Red lines, deadlines, and a dearth of options
One of the classic rules in child-rearing is to avoid making idle threats.
Unless Washington develops a response consistent with its previously pronounced threats, that will be the fate of the Obama administration’s national security policy.
The White House acknowledged rather reluctantly — after France, Britain, and Israel had already done so — that indeed Syria had crossed a “red line” in its use of chemical weapons in the two-year-old Syrian civil war; now what will they do about it?
The president’s hesitation and ambivalence over what to do about Syria is legitimate. The United States has few genuine options given the apparent dominance of Islamist Sunni forces among the Syrian opposition. Bomb weapons sites? Send in the ground forces needed to secure those sites? Supplying weapons to Islamist fundamentalist forces for them to capture the sites? None of these unpalatable options provides a guarantee that the chemical weapons caches will be secured.
Arab governments and their forces are not truly ready to intervene, and any action on their part will only exacerbate the internal conflicts within the Arab communities. As a result, the United States and the West have few good choices. Despite growing calls from Republicans and Democrats in Congress for action, none of their proposals is genuinely viable, especially given disclosures of a Russian-enhanced Syrian defensive capability in place.
The consequences of this crisis are twofold, and perhaps much more serious than the apparently small amount of gas used. One of the dimensions is strategic and the other is systemic. One relates to Iran and Israel, while the other to President Obama’s processes of decision making.
Clearly Obama wishes he could retract his words — although not necessarily the intent — that if Syria used weapons it would be a “game changer.” It is not that the president feels any less strongly about the matter. Rather, he recognizes that Iran, having seen the United States blink when it came to its threats against Syria, might well conclude that America’s threats concerning its own nuclear ambitions were idle. Obama offered some of the toughest talk of his administration concerning Syria and Iran, with the possible exception of his positions on Afghanistan and Al Qaida. No doubt the Pentagon and the U.S. intelligence community would rather not have these artificial red lines and deadlines shaping their responses.
The sarin revelations come at an inopportune time for the president. He has not demonstrated consistent, forceful leadership after his reelection victory. On the domestic side, he remains indecisive. This has affected his battles with Congress and even within his own party.
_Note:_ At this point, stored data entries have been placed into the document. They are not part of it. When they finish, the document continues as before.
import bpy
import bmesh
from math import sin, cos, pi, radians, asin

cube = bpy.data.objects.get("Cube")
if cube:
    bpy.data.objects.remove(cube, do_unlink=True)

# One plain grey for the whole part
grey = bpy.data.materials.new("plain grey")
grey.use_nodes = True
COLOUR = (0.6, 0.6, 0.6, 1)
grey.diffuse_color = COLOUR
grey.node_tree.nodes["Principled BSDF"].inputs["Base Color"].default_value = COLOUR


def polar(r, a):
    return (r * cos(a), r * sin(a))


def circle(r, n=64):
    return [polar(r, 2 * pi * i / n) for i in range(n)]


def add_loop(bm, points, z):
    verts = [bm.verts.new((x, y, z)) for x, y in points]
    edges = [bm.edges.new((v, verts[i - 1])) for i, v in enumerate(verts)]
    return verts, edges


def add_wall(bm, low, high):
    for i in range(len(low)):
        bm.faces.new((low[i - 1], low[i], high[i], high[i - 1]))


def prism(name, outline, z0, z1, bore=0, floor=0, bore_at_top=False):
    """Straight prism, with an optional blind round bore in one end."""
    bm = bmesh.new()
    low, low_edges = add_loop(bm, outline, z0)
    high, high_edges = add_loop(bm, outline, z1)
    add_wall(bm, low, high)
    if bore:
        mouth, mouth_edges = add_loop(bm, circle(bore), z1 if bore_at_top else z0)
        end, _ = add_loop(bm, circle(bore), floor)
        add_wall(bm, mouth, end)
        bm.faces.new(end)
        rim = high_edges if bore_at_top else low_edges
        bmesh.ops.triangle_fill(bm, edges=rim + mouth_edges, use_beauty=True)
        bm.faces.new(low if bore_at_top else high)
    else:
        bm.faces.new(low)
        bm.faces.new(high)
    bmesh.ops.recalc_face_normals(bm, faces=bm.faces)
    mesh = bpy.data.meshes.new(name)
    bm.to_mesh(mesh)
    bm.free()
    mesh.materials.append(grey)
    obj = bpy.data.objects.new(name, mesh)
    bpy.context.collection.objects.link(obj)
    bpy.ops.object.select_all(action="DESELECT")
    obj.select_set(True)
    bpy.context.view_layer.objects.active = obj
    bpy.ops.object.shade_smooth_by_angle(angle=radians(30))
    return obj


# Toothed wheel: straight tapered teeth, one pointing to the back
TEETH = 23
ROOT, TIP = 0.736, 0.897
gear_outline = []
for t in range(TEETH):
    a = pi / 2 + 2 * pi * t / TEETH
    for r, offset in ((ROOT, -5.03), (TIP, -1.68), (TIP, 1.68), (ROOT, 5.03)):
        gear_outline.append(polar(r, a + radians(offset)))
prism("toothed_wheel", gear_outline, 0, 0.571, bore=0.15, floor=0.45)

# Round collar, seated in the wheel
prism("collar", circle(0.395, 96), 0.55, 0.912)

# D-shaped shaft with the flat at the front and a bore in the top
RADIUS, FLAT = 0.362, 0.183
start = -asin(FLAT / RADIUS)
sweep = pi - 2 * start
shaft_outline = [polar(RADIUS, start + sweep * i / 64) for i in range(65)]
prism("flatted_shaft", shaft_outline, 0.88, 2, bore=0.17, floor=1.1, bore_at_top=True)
The budget battle, sequestration, the futile cave-in on gun control, and the continuing resolution fights — even his concession on the air traffic controllers’ furlough in place of an aggressive fight with Congress on sequestration — have shown exceedingly weak presidential leadership.
For Israel, the consequences of idle threats are alarming. Israel now has reason to be concerned about how the United States will react if and when Iran approaches nuclear weapons readiness. Israel must avoid embarrassing the U.S. while ensuring its own capability to act unilaterally against Iran should that be necessary. Israel also needs to reassess the domestic consequences not only of a unilateral strike against Iran, but the traumatic effect of high casualties. If Obama’s dilemma offers no viable options, consider Netanyahu’s: learning to live with a nuclear Iran, or facing a potential military engagement with Iran, Syria, and Hizbullah.